This narrative says God created us as sexual beings on purpose and He believes it is a good thing. Whether we own this or not determines how we engage in our sexuality. As Jonathan Martin explained in his book, Prototype, “It turns out that knowing how loved we are by God makes all the difference in the kind of people we will become”.
This narrative refuses to be colored by fear — fear of our bodies, fear of our desires, fear of vulnerability, fear of mystery, fear of connection, fear of tension. Our humanity is deep enough to hold such mystery; it is capable of thriving in tension. It is made for connection, lost without vulnerability and comes alive with desire. God is found in these.

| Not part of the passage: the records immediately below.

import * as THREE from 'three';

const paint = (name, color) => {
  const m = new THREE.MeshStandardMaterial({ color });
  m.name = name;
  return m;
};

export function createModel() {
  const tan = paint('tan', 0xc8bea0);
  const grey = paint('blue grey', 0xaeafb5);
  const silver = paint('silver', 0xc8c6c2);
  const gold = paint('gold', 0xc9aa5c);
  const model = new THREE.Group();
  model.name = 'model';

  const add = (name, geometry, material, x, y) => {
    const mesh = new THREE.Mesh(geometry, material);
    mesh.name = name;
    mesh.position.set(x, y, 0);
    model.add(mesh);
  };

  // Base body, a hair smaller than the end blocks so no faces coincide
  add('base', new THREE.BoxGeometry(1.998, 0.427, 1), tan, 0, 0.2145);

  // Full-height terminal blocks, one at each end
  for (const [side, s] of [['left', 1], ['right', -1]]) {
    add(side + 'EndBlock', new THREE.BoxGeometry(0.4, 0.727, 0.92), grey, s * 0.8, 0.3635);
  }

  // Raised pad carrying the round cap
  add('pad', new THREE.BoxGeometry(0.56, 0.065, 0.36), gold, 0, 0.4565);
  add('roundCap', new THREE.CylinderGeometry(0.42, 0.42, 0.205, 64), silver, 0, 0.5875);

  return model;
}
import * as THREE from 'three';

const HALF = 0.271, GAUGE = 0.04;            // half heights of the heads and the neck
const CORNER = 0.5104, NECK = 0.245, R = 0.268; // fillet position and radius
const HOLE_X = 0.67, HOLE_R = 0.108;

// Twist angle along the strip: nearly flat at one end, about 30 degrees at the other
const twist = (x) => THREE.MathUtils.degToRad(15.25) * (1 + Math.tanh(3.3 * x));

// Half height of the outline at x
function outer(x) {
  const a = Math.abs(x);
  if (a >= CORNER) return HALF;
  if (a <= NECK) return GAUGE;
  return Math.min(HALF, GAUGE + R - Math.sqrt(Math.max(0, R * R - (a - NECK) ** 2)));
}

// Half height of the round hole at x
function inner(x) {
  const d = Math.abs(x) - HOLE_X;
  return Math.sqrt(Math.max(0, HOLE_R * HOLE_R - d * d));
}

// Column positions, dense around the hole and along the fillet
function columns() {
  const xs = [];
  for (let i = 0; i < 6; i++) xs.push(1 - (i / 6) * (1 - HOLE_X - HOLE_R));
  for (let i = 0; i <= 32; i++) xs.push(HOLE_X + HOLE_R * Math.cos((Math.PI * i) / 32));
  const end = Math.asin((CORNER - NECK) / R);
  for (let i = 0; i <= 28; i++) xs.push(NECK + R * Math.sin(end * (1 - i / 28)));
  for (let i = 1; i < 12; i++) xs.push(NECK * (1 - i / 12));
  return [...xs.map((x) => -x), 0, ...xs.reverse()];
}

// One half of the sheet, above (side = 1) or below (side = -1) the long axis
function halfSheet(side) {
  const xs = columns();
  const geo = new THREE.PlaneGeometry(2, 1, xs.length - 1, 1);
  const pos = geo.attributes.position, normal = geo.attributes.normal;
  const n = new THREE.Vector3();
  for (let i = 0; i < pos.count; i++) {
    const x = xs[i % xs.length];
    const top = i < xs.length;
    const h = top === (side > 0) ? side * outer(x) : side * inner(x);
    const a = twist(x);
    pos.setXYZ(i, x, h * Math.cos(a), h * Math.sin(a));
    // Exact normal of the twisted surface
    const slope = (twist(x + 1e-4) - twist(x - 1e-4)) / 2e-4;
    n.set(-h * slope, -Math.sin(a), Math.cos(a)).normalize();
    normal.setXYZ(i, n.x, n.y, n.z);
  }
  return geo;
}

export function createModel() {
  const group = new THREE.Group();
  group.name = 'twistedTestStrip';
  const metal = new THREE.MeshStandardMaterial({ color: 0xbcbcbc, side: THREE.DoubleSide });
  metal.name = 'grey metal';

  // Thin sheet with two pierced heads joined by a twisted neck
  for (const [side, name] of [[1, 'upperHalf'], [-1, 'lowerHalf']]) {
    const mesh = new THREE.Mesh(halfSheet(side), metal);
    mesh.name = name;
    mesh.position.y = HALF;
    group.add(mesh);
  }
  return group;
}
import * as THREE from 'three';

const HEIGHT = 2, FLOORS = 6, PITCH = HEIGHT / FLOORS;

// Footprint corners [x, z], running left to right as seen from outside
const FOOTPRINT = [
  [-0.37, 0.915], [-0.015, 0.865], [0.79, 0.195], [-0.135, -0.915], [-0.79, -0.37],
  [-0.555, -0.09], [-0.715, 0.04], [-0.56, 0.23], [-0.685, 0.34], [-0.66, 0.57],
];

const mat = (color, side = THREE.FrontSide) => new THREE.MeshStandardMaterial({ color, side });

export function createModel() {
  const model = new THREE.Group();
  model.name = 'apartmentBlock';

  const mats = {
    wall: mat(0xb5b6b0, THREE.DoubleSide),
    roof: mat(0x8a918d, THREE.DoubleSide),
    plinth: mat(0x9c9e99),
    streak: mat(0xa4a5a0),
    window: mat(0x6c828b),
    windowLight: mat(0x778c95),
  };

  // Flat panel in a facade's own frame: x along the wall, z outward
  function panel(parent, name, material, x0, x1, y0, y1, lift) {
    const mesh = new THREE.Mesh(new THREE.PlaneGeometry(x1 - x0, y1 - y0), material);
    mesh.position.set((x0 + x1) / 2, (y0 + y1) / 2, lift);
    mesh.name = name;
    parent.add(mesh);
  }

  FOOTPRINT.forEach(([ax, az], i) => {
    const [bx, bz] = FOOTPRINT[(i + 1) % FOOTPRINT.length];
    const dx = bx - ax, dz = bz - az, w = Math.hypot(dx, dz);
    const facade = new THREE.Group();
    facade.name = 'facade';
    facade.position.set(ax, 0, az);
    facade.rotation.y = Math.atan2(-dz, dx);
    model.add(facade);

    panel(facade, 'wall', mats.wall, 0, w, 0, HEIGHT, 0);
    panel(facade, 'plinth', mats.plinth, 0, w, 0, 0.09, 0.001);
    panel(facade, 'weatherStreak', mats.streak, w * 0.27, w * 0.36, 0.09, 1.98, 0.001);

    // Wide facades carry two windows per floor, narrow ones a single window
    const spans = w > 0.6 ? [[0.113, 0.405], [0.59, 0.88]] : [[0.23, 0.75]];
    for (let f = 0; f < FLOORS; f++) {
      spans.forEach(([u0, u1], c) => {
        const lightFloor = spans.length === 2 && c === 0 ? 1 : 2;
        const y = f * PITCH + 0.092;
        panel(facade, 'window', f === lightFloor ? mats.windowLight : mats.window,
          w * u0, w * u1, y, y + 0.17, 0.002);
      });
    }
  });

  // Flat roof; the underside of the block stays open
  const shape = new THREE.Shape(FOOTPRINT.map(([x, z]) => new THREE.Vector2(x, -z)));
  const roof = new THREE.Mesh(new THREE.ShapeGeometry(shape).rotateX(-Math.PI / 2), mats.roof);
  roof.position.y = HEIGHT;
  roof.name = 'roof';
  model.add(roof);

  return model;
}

Yet, in this inherited and cultivated shame of sexuality, we have curtailed ourselves from much beauty, truth and goodness meant for this sacred embodiment. Being a sexual being is wild and vulnerable and mysterious, and that can be scary. Scary, but not worthy of shame.
Nothing God created and called good is worthy of shame.
I think it's time we allow our belovedness to reclaim this conversation. We have watched shame inform our view of sexuality for long enough. It's time we hear what God has to say. Turns out, there is no script for stewarding our sexuality. If this comes as a disappointment, go read the array of books on sexual purity giving you lists upon lists of the “do’s and don’ts” and get back to me when you are tired of these lists failing to engage the entirety of your humanity. We are aching for something that dignifies our desires more than rules to manage them.
One thing I have found is that seeking wholeness in my sexuality looks a lot like just becoming a healthy human being. The skill of knowing oneself requires intentionality, reflection, self-compassion, grace and belief in our own belovedness. And it is when we allow others to do this alongside us, when we believe in their belovedness, sexual stewardship will flow from this place. This will take courage, but most things worthy of our humanity do.
In posts to come, we will look at some of the places where we have been living according to a shame-based script and we will consider how these have been holding us back from stewarding our sexuality. But for now it is enough to breathe in our belovedness. If we do not start here, we will get nowhere. From here, as Amy Frykholm puts it, we can begin "to learn to grant to one another, in the Body of Christ, an opportunity to speak truth in love and to forge ahead toward wholeness." Reconciliation needs to happen.